[Extracted data entries]:
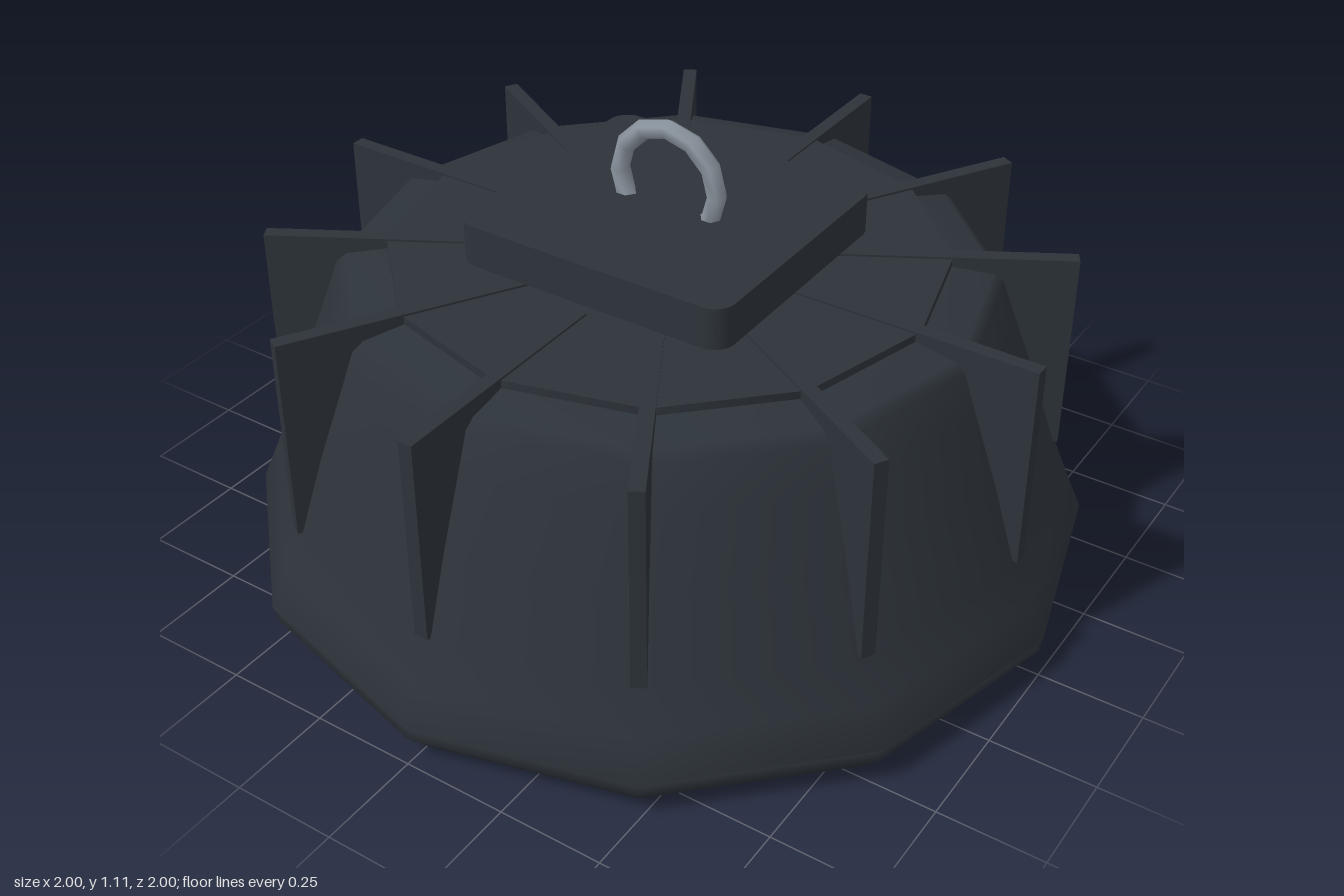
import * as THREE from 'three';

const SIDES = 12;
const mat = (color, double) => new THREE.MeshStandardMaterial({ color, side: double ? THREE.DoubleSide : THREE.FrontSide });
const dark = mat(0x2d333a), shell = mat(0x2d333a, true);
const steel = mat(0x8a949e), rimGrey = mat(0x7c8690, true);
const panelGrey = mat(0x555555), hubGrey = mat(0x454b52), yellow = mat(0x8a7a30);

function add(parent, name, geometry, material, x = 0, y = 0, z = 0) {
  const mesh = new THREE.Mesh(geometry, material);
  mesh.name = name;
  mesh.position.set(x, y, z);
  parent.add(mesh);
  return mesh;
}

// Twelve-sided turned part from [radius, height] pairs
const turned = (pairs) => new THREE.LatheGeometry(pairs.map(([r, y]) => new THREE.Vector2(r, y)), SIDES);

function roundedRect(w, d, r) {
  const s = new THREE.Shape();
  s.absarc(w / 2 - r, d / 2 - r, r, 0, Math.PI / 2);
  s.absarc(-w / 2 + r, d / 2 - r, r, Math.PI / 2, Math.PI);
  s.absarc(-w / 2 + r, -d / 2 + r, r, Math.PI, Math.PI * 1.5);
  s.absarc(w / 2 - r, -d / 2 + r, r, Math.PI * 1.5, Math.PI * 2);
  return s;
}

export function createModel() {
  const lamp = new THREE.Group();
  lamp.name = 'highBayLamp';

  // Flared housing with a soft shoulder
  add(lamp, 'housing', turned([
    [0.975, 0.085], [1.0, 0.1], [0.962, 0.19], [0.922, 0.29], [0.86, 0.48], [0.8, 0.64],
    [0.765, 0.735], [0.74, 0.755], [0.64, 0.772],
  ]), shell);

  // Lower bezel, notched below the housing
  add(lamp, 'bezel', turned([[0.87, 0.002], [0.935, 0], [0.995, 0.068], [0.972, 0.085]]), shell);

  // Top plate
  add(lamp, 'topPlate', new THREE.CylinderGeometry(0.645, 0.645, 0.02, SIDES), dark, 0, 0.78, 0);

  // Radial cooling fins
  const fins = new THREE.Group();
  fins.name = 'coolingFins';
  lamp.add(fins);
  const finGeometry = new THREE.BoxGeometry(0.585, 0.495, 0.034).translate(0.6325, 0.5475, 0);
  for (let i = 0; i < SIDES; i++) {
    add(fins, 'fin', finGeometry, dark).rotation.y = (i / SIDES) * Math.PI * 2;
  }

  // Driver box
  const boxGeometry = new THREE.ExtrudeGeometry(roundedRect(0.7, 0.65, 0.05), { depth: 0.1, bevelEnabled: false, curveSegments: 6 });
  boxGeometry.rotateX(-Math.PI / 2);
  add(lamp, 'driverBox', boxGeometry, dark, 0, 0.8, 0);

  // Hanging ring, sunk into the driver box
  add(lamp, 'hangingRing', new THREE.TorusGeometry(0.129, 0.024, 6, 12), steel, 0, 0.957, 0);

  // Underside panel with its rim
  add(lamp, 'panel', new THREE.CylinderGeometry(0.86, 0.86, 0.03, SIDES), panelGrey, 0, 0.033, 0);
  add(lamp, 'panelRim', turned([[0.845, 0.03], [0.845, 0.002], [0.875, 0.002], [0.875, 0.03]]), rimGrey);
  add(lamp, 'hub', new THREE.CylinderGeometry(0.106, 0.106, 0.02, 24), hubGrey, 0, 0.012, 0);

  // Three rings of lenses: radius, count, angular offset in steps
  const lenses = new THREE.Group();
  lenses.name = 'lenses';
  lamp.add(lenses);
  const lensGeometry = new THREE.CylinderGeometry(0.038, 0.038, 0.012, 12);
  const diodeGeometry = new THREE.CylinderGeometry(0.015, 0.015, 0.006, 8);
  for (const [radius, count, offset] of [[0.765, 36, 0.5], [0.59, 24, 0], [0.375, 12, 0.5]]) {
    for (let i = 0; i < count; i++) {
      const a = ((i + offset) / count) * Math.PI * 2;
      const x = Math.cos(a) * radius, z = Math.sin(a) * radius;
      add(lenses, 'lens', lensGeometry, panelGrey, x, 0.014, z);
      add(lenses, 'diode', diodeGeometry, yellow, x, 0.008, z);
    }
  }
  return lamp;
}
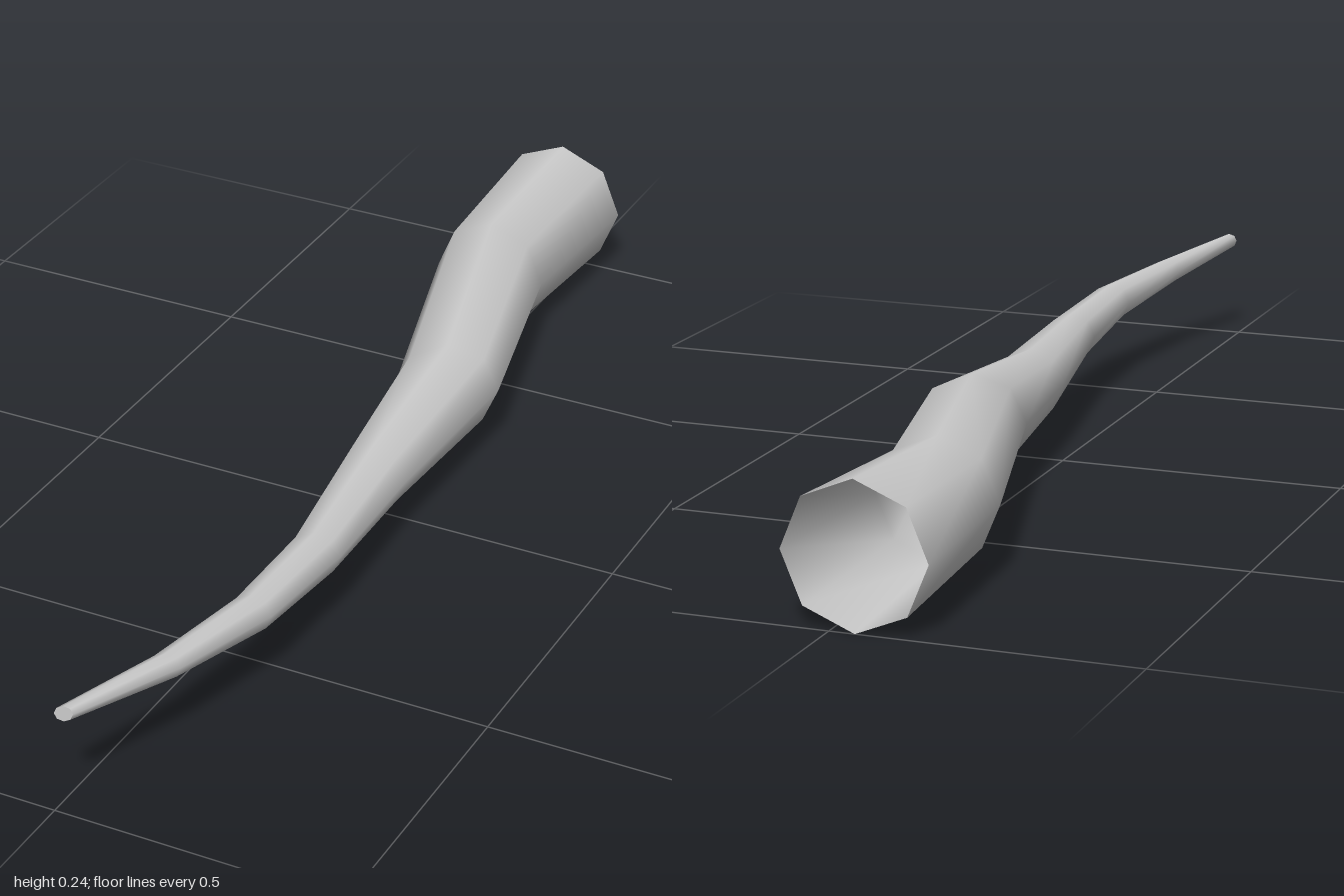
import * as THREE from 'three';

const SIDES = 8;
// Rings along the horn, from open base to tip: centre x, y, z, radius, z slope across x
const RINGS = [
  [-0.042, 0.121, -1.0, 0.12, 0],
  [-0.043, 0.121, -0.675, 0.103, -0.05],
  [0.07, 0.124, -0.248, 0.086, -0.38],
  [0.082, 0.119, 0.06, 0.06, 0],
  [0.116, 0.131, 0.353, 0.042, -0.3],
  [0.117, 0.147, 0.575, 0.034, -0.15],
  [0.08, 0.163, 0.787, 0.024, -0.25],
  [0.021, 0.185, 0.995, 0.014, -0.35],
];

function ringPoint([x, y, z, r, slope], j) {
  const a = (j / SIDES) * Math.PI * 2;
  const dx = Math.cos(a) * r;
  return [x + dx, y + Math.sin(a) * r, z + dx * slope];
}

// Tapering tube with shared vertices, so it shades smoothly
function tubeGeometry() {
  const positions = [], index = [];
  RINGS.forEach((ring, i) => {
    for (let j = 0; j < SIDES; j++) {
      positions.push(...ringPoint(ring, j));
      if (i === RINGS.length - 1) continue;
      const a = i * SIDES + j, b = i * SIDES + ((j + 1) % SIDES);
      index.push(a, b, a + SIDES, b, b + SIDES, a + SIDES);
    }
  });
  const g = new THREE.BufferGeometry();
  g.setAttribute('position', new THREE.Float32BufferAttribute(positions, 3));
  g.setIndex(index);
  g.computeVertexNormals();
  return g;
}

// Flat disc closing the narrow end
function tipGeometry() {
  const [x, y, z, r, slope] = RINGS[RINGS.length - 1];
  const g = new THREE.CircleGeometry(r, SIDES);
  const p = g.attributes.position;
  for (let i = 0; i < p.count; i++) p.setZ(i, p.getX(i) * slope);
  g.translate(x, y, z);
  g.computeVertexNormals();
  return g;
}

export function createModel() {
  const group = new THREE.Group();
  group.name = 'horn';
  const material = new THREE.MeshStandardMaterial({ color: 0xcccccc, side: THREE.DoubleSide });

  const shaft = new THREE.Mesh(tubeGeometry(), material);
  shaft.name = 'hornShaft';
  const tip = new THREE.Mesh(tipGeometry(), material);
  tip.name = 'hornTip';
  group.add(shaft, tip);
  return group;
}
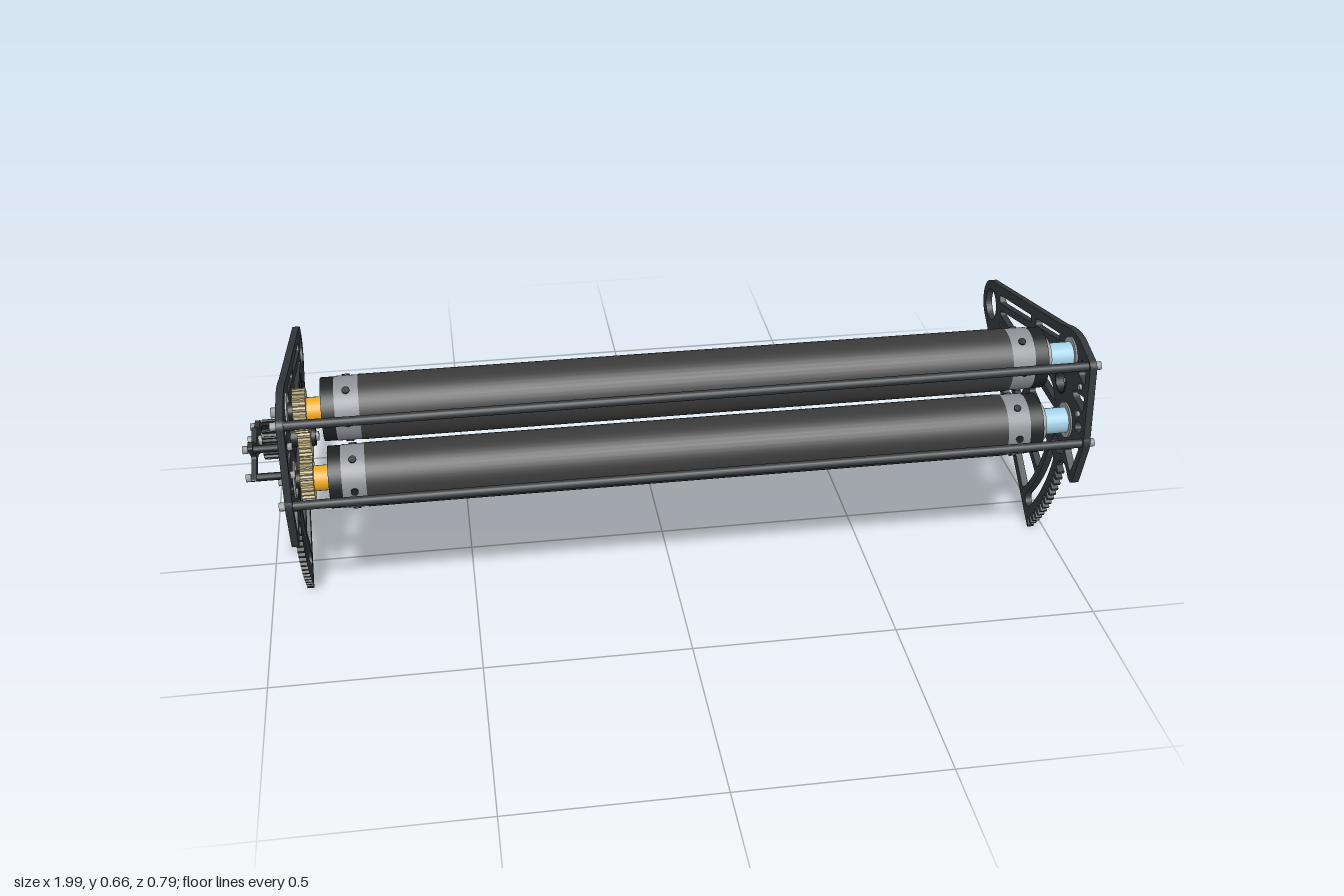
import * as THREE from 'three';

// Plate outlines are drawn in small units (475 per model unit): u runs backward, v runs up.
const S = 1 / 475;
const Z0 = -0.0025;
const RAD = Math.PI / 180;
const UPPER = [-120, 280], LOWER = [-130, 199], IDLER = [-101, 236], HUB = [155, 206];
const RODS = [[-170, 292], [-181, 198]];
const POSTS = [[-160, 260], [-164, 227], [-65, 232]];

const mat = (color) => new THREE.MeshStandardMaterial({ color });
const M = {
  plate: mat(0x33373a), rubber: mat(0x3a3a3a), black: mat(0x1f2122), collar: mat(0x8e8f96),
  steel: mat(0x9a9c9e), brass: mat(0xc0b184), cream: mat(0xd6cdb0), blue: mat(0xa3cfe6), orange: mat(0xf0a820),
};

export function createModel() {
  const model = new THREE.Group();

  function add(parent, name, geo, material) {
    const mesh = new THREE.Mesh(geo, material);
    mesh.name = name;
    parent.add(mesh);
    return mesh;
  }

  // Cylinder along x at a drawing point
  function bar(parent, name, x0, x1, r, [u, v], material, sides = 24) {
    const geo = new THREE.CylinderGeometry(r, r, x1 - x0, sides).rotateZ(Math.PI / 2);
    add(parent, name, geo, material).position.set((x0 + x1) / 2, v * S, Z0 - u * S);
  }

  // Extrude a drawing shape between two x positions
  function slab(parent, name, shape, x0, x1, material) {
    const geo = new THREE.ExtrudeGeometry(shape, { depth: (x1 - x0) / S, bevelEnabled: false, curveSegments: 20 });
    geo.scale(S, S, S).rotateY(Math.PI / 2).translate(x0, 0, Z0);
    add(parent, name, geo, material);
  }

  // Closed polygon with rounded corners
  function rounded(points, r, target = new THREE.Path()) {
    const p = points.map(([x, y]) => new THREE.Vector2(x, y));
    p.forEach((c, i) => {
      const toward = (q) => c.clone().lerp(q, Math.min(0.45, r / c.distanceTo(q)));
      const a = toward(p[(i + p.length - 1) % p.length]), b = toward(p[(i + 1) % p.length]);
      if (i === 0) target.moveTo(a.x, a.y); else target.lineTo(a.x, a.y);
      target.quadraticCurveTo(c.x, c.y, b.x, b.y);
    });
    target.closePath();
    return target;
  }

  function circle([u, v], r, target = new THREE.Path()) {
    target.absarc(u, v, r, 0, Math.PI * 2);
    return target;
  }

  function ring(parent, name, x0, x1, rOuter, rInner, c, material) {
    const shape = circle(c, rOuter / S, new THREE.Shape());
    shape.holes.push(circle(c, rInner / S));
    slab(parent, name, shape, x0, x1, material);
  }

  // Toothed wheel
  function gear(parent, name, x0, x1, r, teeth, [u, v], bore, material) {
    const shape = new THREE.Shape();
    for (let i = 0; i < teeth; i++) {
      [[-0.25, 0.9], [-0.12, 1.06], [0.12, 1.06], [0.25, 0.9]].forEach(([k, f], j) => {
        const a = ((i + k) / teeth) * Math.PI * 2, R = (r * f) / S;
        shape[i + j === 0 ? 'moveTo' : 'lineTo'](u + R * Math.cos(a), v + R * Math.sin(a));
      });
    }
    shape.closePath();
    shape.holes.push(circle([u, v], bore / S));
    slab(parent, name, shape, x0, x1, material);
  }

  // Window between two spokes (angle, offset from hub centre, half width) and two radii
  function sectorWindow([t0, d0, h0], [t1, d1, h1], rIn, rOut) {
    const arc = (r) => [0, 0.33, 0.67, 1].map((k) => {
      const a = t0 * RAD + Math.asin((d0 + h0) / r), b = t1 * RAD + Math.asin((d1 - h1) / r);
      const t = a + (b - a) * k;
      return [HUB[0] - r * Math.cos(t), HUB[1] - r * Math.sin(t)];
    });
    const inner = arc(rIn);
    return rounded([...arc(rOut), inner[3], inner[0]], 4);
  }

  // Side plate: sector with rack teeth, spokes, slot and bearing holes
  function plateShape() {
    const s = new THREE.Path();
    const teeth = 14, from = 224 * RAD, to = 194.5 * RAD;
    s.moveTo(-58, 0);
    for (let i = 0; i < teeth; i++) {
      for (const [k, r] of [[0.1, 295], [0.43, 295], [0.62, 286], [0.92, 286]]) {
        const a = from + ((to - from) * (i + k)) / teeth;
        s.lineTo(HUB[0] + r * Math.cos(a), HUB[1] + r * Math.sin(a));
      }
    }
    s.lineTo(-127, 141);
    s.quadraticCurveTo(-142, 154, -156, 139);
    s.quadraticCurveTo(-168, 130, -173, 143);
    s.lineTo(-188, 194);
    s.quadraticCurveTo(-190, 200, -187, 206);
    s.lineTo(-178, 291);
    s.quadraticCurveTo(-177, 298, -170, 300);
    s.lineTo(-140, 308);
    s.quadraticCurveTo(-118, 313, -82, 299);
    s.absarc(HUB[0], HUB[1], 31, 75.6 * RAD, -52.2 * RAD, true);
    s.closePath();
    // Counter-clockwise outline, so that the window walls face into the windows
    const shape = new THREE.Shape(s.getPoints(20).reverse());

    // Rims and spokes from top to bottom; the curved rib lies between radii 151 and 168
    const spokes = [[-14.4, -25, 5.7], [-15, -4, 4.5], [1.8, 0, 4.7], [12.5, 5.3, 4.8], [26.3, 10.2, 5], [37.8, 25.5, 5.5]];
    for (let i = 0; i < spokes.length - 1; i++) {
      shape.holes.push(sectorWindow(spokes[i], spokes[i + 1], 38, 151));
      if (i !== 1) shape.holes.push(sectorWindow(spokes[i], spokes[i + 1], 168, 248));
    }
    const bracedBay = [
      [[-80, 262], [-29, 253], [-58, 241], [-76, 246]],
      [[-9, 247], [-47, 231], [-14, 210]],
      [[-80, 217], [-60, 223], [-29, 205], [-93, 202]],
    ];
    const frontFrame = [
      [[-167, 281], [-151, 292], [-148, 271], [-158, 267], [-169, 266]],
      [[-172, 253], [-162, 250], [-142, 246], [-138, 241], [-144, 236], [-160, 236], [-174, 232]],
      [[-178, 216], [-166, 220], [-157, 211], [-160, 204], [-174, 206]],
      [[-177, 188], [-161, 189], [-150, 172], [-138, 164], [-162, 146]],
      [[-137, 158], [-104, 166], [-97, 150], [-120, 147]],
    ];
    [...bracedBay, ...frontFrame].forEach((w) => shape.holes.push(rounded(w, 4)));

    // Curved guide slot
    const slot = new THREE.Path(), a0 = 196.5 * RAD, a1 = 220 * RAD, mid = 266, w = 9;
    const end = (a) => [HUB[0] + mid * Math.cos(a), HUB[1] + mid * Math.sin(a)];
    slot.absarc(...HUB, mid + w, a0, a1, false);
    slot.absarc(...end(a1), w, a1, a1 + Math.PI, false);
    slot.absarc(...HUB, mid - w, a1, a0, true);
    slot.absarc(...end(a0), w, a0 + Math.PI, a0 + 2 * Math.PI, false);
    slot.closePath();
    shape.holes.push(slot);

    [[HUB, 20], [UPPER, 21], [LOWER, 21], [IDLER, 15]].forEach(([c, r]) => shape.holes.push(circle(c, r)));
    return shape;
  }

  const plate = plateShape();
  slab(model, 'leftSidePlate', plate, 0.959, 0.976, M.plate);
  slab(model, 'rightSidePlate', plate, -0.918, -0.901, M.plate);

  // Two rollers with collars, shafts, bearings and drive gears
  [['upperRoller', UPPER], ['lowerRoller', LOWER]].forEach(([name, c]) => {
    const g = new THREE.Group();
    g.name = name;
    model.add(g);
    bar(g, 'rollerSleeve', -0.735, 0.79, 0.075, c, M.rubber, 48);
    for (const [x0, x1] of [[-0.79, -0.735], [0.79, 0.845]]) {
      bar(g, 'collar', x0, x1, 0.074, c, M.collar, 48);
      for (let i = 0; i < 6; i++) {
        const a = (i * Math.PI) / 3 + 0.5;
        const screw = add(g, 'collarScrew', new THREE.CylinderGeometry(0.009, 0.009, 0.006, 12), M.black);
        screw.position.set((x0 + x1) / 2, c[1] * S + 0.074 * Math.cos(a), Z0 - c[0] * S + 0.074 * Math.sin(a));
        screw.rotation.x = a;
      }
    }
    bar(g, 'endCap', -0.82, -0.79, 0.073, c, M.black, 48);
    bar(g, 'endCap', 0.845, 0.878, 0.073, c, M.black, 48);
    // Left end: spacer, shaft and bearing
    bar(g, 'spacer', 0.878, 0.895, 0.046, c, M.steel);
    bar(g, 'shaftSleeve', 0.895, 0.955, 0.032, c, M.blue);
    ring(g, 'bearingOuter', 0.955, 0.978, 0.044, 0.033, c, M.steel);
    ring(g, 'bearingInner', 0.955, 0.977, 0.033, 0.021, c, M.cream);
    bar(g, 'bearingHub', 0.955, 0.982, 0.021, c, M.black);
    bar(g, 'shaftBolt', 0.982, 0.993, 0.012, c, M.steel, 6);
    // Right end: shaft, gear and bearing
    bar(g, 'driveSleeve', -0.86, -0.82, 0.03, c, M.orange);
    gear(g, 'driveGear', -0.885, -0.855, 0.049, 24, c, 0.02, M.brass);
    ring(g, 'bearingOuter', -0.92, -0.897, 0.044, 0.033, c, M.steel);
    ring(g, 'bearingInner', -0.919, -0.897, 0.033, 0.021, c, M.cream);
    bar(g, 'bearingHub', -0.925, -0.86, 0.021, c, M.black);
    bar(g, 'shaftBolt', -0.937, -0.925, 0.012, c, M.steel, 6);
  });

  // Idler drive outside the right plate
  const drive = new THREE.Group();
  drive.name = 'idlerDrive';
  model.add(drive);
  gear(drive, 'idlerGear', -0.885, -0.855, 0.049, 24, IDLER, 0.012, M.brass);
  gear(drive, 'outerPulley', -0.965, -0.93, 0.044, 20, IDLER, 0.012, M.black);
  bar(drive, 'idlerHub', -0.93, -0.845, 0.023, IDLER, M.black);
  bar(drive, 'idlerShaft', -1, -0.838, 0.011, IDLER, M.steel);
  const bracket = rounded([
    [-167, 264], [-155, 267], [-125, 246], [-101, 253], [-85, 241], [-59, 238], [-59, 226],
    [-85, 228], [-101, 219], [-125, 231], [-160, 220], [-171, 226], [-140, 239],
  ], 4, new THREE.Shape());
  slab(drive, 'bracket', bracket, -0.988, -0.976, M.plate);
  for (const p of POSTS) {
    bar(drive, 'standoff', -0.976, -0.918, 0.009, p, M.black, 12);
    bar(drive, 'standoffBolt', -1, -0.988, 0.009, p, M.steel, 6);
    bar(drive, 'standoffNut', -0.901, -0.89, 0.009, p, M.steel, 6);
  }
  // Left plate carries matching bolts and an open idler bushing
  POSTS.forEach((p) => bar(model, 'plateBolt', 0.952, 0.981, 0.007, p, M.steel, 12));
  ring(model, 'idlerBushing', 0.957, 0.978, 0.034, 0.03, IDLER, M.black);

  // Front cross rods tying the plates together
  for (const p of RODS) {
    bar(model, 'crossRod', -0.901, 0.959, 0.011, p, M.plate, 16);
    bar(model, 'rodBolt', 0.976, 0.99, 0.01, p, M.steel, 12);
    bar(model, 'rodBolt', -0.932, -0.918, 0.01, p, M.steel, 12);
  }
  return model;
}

[Work required]:
Return exactly the lines above from the line that has "return shape;" through the line that has "-0.897, 0.044, 0.033, c, M.steel);", inclusive, and nothing else.

[Answer]:
    return shape;
  }

  const plate = plateShape();
  slab(model, 'leftSidePlate', plate, 0.959, 0.976, M.plate);
  slab(model, 'rightSidePlate', plate, -0.918, -0.901, M.plate);

  // Two rollers with collars, shafts, bearings and drive gears
  [['upperRoller', UPPER], ['lowerRoller', LOWER]].forEach(([name, c]) => {
    const g = new THREE.Group();
    g.name = name;
    model.add(g);
    bar(g, 'rollerSleeve', -0.735, 0.79, 0.075, c, M.rubber, 48);
    for (const [x0, x1] of [[-0.79, -0.735], [0.79, 0.845]]) {
      bar(g, 'collar', x0, x1, 0.074, c, M.collar, 48);
      for (let i = 0; i < 6; i++) {
        const a = (i * Math.PI) / 3 + 0.5;
        const screw = add(g, 'collarScrew', new THREE.CylinderGeometry(0.009, 0.009, 0.006, 12), M.black);
        screw.position.set((x0 + x1) / 2, c[1] * S + 0.074 * Math.cos(a), Z0 - c[0] * S + 0.074 * Math.sin(a));
        screw.rotation.x = a;
      }
    }
    bar(g, 'endCap', -0.82, -0.79, 0.073, c, M.black, 48);
    bar(g, 'endCap', 0.845, 0.878, 0.073, c, M.black, 48);
    // Left end: spacer, shaft and bearing
    bar(g, 'spacer', 0.878, 0.895, 0.046, c, M.steel);
    bar(g, 'shaftSleeve', 0.895, 0.955, 0.032, c, M.blue);
    ring(g, 'bearingOuter', 0.955, 0.978, 0.044, 0.033, c, M.steel);
    ring(g, 'bearingInner', 0.955, 0.977, 0.033, 0.021, c, M.cream);
    bar(g, 'bearingHub', 0.955, 0.982, 0.021, c, M.black);
    bar(g, 'shaftBolt', 0.982, 0.993, 0.012, c, M.steel, 6);
    // Right end: shaft, gear and bearing
    bar(g, 'driveSleeve', -0.86, -0.82, 0.03, c, M.orange);
    gear(g, 'driveGear', -0.885, -0.855, 0.049, 24, c, 0.02, M.brass);
    ring(g, 'bearingOuter', -0.92, -0.897, 0.044, 0.033, c, M.steel);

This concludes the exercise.